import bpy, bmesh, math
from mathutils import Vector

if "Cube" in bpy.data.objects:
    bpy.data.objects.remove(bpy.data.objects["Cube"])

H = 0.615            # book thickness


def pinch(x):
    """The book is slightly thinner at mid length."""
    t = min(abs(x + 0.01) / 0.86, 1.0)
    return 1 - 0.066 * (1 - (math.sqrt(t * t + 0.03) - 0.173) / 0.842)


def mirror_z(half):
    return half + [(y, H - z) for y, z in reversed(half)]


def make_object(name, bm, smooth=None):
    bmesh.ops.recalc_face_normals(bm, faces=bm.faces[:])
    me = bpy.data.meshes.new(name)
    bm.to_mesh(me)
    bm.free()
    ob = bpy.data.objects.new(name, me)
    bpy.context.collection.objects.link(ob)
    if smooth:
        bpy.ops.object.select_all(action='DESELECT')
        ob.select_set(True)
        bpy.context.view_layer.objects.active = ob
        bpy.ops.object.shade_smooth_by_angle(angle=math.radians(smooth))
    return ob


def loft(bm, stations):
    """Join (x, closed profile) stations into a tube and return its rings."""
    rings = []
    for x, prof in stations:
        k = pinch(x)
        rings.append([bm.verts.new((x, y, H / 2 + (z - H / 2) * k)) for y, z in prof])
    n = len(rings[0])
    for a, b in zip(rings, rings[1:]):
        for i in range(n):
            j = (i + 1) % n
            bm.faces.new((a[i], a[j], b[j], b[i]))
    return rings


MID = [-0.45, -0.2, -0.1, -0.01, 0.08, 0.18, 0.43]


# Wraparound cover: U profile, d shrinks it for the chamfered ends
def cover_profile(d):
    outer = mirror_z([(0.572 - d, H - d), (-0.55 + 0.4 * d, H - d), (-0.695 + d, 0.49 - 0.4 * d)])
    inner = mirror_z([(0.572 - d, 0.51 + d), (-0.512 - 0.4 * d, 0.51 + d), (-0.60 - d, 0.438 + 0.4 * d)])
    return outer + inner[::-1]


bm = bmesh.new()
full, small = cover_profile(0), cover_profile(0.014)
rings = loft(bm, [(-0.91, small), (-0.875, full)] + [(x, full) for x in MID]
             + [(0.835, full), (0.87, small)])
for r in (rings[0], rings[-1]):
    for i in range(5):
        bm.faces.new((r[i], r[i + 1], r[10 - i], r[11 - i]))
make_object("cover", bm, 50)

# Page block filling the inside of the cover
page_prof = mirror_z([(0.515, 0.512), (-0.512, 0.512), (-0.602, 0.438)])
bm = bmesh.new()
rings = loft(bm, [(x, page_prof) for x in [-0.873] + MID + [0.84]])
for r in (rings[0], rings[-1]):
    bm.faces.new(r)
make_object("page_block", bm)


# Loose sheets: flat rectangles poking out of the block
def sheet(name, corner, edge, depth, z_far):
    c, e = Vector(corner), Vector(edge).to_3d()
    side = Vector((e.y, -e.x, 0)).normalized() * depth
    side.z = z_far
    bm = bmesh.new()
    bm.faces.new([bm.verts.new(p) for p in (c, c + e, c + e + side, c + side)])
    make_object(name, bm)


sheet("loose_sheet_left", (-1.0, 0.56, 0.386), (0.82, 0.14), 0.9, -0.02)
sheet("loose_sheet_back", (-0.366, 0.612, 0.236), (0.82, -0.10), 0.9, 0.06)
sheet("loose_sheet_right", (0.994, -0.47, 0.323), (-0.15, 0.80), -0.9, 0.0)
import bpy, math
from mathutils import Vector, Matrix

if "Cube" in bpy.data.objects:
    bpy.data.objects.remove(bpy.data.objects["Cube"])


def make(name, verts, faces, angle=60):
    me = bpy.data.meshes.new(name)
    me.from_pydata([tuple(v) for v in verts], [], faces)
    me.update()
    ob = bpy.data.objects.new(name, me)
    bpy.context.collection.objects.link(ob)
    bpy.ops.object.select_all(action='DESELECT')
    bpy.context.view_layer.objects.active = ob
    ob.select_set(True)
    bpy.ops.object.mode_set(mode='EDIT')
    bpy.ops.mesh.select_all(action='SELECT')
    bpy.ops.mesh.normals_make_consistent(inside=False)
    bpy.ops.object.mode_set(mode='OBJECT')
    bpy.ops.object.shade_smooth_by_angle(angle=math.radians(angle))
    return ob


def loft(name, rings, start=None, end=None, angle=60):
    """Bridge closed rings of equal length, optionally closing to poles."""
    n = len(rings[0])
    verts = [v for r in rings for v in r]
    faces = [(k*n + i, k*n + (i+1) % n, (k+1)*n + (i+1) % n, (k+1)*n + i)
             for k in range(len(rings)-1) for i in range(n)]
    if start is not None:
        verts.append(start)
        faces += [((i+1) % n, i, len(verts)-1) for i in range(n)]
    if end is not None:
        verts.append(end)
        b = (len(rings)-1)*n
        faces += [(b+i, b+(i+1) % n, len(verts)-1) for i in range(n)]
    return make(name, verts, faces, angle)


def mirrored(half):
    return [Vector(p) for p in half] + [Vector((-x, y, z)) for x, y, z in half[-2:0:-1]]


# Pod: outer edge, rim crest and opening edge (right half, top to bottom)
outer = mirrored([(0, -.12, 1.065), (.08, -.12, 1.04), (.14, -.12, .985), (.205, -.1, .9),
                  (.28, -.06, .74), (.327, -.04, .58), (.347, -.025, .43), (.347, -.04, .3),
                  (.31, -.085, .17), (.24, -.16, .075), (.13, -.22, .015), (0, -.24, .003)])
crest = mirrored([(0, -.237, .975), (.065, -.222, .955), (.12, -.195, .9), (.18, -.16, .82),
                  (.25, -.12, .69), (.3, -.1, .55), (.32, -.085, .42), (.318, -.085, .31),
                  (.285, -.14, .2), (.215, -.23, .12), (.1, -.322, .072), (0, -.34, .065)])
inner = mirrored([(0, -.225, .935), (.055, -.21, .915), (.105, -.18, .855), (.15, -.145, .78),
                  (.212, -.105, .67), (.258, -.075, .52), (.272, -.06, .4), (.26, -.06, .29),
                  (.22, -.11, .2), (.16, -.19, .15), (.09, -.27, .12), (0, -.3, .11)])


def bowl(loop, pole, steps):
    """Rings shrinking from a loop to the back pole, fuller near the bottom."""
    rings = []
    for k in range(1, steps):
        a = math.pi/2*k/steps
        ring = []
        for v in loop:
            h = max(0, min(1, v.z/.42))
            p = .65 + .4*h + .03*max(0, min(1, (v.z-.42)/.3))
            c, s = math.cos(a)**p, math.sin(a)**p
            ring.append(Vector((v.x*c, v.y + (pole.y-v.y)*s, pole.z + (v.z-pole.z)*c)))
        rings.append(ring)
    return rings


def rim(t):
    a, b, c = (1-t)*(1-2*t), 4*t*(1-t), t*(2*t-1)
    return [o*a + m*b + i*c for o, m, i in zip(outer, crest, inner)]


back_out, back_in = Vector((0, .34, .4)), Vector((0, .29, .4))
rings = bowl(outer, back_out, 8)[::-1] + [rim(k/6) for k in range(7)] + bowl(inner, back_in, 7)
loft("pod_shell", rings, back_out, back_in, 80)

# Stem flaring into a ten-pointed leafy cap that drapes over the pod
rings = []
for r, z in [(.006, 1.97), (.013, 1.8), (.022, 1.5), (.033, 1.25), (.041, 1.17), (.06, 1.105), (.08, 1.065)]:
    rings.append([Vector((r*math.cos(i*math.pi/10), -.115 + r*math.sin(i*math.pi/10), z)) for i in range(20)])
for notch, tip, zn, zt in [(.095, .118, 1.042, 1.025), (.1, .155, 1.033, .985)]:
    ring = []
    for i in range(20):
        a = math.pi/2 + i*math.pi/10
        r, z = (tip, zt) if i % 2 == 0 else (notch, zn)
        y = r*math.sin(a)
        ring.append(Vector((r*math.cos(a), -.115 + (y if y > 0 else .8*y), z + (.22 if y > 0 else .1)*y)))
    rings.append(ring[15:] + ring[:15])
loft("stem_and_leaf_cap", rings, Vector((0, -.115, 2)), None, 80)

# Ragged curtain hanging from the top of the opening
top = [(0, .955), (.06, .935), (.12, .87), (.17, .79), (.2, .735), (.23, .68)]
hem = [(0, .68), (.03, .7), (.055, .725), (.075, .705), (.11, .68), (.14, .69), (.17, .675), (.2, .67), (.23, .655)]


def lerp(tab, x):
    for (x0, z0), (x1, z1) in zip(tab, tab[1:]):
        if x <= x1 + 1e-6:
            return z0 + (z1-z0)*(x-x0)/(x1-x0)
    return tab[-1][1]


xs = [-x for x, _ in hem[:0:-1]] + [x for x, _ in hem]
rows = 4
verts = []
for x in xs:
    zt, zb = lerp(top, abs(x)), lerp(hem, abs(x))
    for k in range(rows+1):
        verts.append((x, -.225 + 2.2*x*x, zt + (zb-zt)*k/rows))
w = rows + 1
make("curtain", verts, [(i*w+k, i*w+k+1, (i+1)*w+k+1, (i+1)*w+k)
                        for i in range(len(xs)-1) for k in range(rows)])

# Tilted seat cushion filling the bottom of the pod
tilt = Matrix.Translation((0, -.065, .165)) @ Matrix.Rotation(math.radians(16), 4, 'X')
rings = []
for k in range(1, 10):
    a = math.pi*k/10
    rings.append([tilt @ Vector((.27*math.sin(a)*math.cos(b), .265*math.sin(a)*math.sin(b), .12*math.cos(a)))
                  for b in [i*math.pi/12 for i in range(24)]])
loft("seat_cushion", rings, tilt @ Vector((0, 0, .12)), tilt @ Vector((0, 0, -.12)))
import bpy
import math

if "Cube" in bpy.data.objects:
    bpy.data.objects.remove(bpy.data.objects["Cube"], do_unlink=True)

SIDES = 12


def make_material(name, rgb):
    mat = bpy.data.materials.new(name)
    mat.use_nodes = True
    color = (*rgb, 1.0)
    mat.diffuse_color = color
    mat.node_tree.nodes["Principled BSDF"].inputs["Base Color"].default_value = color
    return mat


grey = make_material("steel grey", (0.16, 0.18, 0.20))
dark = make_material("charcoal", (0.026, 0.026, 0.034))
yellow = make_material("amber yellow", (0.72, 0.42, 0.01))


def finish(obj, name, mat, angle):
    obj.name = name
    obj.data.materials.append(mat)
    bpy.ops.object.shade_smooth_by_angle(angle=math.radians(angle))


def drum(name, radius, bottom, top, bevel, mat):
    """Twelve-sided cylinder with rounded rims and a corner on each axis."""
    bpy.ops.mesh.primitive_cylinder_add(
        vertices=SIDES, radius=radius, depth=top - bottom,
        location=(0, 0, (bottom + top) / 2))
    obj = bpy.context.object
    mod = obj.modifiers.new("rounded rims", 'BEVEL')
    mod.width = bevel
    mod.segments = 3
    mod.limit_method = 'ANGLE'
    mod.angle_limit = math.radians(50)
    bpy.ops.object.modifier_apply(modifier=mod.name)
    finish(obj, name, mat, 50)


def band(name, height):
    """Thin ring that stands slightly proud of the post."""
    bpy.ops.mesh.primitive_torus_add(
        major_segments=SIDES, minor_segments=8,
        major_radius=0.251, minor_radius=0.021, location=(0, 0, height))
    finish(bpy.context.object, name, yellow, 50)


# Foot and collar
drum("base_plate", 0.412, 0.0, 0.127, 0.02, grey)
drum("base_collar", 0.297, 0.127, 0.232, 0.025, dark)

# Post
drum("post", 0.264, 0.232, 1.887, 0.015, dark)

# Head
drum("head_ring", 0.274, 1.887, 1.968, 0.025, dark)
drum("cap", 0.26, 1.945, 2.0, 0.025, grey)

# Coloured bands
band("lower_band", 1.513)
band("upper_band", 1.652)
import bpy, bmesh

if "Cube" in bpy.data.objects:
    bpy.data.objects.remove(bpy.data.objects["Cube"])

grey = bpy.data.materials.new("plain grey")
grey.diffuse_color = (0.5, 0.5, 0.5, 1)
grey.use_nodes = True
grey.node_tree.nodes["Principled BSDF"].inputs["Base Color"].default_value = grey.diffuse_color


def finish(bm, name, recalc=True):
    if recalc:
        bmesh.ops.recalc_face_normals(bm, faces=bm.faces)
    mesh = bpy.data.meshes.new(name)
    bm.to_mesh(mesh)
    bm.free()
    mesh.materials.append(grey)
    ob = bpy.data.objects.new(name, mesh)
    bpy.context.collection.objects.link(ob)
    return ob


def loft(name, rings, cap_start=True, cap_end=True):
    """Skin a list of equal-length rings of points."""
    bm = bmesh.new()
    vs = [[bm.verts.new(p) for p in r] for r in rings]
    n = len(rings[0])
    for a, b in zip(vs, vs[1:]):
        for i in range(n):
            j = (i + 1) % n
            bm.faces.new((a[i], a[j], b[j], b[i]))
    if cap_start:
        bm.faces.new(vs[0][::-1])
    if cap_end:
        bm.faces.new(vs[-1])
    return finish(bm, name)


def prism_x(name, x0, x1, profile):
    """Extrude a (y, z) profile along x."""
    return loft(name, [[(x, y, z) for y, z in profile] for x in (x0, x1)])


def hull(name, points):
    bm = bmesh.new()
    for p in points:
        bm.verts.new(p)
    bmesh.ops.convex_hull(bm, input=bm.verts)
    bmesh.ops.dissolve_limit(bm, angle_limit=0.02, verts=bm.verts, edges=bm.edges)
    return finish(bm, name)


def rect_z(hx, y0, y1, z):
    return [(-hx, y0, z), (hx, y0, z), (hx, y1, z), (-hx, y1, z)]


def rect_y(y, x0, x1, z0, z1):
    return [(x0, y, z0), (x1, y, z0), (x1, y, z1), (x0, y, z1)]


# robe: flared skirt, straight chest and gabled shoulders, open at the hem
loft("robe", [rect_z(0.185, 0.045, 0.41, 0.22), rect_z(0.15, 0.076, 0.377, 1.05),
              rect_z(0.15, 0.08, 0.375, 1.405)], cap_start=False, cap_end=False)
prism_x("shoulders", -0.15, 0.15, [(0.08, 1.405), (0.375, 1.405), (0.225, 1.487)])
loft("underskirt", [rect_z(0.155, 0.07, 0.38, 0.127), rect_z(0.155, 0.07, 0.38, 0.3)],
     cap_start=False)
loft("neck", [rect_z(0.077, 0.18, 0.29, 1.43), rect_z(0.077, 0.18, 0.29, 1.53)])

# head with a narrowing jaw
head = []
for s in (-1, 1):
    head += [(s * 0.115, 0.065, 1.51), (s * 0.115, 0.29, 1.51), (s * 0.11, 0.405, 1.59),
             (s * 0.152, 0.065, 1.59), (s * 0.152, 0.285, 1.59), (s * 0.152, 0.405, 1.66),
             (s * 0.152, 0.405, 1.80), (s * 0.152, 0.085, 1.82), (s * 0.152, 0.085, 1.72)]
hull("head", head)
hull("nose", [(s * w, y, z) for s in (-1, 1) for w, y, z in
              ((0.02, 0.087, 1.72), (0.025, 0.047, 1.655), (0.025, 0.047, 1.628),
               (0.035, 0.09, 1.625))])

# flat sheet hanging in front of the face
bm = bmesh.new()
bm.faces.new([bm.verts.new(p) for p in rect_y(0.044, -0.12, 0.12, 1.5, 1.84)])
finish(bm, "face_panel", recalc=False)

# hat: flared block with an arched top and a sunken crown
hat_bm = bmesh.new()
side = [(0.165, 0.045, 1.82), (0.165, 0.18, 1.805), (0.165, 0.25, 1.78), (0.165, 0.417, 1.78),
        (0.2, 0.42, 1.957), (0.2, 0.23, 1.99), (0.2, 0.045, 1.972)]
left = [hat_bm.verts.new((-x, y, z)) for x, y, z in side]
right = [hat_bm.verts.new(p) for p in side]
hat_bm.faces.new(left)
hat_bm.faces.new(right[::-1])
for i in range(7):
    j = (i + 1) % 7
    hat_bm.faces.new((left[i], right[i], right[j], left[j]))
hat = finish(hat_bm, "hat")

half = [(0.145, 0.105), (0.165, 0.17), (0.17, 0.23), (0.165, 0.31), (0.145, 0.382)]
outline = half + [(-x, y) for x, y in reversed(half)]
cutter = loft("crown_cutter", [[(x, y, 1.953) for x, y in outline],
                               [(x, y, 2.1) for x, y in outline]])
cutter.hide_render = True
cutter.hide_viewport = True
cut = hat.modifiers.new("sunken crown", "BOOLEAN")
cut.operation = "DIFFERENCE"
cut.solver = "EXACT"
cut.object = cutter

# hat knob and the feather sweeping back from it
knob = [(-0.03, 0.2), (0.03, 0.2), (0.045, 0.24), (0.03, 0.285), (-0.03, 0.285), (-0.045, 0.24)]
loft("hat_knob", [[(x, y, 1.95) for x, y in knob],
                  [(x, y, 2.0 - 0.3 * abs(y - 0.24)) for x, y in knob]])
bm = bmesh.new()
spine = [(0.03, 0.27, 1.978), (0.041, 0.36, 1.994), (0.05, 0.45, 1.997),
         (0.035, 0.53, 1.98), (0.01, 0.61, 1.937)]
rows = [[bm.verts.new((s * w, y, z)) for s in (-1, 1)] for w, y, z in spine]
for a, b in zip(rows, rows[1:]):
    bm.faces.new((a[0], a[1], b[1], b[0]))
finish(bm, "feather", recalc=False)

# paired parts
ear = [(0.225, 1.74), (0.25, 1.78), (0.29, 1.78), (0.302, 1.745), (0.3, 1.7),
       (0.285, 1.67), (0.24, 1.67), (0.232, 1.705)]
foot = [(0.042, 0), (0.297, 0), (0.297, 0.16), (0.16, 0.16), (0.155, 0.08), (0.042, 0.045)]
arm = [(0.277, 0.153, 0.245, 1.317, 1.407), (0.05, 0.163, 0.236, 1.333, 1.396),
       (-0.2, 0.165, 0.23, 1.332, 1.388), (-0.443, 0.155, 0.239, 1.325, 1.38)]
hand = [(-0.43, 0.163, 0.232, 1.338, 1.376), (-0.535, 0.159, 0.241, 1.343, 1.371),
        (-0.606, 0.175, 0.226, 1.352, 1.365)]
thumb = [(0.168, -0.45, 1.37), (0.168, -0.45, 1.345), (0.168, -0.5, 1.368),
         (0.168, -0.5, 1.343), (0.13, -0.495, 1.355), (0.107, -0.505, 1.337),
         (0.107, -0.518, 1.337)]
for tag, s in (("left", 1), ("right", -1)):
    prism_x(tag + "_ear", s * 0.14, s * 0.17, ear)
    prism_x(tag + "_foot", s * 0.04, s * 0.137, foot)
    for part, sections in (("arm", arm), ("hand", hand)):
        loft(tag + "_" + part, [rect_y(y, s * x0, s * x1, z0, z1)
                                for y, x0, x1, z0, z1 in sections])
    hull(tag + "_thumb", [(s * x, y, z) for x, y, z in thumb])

## TASK GOAL
Retype the portion of the data above that starts on the line with "bpy.ops.object.modifier_apply(modifier=mod.name)" and finishes on the line with "mesh = bpy.data.meshes.new(name)", including both of those lines.

## ANSWER SECTION
    bpy.ops.object.modifier_apply(modifier=mod.name)
    finish(obj, name, mat, 50)


def band(name, height):
    """Thin ring that stands slightly proud of the post."""
    bpy.ops.mesh.primitive_torus_add(
        major_segments=SIDES, minor_segments=8,
        major_radius=0.251, minor_radius=0.021, location=(0, 0, height))
    finish(bpy.context.object, name, yellow, 50)


# Foot and collar
drum("base_plate", 0.412, 0.0, 0.127, 0.02, grey)
drum("base_collar", 0.297, 0.127, 0.232, 0.025, dark)

# Post
drum("post", 0.264, 0.232, 1.887, 0.015, dark)

# Head
drum("head_ring", 0.274, 1.887, 1.968, 0.025, dark)
drum("cap", 0.26, 1.945, 2.0, 0.025, grey)

# Coloured bands
band("lower_band", 1.513)
band("upper_band", 1.652)
import bpy, bmesh

if "Cube" in bpy.data.objects:
    bpy.data.objects.remove(bpy.data.objects["Cube"])

grey = bpy.data.materials.new("plain grey")
grey.diffuse_color = (0.5, 0.5, 0.5, 1)
grey.use_nodes = True
grey.node_tree.nodes["Principled BSDF"].inputs["Base Color"].default_value = grey.diffuse_color


def finish(bm, name, recalc=True):
    if recalc:
        bmesh.ops.recalc_face_normals(bm, faces=bm.faces)
    mesh = bpy.data.meshes.new(name)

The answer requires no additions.